# Problem to solve
The lines below that include the word "PITCH" are to be reported.

Saved entries
━━━━━━━━

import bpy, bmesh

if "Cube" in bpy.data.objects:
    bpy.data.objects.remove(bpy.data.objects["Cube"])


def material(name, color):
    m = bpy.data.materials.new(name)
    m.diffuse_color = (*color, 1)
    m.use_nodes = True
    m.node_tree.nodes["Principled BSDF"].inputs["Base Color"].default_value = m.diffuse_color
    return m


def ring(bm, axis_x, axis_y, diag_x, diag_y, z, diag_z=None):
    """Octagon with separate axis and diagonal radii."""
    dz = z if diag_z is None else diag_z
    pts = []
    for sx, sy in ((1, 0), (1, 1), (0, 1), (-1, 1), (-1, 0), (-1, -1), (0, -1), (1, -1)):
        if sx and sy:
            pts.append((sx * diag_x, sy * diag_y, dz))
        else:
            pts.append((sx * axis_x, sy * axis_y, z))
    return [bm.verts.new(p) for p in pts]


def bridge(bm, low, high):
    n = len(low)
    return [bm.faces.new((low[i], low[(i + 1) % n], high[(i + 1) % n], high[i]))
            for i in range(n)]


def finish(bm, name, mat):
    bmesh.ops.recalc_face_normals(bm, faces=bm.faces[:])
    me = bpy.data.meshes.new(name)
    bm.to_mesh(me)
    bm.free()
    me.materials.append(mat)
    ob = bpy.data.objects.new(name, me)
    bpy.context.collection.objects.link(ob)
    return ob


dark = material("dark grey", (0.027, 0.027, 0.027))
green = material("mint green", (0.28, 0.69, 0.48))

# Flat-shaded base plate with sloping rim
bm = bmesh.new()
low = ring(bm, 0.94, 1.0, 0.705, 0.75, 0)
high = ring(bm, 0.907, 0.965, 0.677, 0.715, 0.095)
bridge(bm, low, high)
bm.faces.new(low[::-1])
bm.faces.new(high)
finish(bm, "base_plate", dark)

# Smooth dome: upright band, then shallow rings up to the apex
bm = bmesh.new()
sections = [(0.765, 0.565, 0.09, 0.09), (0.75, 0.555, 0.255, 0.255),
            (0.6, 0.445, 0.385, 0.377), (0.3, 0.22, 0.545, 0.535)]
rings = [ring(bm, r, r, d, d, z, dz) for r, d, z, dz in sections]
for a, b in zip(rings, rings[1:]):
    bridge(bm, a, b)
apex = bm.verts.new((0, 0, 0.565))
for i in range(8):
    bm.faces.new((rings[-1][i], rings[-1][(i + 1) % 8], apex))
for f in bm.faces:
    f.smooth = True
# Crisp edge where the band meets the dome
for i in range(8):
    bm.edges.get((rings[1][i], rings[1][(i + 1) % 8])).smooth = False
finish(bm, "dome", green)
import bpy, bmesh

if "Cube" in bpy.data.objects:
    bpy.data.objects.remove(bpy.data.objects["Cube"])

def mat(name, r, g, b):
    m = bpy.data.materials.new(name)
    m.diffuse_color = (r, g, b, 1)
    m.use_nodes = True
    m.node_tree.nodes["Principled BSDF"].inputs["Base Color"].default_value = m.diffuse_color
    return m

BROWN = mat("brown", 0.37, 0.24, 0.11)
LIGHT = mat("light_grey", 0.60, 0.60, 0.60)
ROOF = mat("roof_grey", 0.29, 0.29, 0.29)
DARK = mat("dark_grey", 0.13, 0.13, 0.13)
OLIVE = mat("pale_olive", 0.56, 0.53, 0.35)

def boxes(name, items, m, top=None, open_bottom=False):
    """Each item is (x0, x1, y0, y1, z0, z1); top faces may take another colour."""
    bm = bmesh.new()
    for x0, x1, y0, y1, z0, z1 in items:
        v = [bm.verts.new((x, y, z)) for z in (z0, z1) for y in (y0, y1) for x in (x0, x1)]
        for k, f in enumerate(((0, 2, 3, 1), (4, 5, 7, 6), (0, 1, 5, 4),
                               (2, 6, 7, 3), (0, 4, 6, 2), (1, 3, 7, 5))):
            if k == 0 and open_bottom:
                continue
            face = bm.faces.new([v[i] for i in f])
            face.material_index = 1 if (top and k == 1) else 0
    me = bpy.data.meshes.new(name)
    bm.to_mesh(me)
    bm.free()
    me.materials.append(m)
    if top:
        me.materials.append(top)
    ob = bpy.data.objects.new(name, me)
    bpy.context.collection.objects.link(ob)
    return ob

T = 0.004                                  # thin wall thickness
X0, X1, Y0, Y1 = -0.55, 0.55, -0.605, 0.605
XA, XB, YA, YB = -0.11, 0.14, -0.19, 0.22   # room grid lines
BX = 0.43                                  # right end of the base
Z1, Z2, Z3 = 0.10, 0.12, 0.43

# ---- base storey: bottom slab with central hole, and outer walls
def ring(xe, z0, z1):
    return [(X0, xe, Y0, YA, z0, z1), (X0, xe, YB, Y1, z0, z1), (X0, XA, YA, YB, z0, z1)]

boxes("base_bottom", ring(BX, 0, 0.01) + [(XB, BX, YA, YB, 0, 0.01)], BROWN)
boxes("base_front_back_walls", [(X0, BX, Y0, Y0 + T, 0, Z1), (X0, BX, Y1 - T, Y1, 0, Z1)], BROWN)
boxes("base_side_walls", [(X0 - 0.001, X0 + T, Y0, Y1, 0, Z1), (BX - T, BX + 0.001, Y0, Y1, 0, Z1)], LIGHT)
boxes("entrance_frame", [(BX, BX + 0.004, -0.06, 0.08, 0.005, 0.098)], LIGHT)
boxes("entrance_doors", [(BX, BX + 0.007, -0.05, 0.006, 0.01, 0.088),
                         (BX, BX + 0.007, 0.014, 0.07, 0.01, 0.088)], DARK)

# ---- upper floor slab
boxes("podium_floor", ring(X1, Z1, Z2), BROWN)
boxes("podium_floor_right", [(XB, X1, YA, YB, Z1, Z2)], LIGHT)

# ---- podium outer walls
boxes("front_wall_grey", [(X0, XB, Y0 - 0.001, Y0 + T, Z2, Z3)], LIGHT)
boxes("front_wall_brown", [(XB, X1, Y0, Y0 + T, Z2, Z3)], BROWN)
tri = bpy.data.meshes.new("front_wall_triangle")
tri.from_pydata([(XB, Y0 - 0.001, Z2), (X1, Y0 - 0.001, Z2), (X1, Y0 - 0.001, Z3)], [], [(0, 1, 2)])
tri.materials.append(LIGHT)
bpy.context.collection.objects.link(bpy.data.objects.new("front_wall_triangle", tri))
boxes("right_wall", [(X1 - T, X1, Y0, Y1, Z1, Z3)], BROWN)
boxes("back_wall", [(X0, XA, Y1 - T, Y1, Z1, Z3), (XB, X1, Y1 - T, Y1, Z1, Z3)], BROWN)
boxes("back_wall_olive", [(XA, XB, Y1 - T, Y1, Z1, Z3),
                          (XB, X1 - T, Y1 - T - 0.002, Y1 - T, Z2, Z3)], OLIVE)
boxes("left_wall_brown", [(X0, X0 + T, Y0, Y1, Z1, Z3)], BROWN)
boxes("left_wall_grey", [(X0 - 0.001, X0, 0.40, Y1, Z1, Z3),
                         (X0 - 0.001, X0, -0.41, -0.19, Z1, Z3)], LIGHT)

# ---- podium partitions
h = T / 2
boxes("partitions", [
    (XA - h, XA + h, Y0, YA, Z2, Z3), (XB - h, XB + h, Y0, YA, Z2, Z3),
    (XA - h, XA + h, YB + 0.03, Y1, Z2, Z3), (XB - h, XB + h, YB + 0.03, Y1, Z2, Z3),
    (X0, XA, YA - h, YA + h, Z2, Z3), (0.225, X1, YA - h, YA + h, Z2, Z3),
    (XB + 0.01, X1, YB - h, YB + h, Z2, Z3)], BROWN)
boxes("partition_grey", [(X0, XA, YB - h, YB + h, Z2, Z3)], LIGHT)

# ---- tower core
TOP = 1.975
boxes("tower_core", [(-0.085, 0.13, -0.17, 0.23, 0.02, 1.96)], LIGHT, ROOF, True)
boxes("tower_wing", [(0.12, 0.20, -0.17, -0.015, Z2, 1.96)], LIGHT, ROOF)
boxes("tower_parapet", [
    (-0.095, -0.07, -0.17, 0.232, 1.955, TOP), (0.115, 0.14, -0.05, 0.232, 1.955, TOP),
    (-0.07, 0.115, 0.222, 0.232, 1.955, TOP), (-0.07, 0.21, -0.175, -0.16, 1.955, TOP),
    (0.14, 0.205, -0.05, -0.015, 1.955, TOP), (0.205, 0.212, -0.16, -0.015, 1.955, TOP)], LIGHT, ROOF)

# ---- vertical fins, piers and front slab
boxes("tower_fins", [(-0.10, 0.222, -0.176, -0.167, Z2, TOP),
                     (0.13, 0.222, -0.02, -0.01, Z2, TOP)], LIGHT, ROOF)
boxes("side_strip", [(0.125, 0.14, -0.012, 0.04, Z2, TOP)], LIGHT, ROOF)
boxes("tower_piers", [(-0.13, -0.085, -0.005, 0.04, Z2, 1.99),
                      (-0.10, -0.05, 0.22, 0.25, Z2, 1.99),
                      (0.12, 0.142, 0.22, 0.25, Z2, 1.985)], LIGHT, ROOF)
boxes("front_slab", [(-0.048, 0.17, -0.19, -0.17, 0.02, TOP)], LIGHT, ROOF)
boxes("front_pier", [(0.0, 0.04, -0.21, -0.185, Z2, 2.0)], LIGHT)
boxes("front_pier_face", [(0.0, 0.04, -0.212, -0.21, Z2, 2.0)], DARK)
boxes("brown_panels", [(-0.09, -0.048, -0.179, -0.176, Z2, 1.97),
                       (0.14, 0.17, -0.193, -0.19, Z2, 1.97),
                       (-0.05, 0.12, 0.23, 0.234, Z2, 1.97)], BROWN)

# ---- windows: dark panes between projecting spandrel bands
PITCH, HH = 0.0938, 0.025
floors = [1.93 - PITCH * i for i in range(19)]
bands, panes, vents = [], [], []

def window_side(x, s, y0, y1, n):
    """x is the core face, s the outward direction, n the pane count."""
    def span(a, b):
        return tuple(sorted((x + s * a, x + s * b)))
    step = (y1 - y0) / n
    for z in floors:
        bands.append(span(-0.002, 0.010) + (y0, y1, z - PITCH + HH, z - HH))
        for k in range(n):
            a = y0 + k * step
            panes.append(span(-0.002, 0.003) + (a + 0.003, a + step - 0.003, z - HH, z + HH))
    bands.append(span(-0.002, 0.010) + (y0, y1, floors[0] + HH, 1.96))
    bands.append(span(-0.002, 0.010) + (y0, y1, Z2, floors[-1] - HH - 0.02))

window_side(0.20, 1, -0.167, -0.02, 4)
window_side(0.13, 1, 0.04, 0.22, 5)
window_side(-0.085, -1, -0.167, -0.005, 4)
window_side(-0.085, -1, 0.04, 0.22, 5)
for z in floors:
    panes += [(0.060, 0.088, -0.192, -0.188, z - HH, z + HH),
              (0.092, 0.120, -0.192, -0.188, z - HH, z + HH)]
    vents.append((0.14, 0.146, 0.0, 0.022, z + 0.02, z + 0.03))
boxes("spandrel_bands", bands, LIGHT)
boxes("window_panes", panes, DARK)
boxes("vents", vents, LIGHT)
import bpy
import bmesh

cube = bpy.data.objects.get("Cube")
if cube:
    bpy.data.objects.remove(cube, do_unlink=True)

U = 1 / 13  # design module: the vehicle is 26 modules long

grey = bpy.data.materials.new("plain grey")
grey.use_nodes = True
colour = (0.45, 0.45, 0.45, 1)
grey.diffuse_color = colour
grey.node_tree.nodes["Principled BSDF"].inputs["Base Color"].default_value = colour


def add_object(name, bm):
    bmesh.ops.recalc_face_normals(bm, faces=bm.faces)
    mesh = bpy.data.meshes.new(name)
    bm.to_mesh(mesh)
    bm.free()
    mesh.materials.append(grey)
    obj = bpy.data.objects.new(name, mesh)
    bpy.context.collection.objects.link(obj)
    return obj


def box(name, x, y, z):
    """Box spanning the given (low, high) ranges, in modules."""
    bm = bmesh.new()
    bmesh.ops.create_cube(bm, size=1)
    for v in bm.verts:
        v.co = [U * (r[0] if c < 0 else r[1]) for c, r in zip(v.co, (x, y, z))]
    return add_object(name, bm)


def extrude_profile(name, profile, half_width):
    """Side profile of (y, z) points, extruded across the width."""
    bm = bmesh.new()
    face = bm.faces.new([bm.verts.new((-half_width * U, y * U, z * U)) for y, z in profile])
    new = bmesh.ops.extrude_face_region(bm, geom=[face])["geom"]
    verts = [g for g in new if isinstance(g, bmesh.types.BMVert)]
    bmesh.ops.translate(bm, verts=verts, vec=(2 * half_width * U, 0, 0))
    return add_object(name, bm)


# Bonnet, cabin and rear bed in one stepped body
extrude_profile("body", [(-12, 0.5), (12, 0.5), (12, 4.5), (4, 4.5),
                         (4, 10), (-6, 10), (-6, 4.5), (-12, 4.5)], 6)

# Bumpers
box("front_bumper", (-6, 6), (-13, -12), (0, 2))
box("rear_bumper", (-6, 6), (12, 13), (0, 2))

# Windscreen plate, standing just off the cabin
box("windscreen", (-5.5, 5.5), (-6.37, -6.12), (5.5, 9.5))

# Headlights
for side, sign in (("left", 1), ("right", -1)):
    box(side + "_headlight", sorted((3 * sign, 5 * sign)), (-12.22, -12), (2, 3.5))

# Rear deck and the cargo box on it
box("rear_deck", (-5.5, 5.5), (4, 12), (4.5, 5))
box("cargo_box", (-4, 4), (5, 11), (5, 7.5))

━━━━━━━━

# Answer space
PITCH, HH = 0.0938, 0.025
floors = [1.93 - PITCH * i for i in range(19)]
        bands.append(span(-0.002, 0.010) + (y0, y1, z - PITCH + HH, z - HH))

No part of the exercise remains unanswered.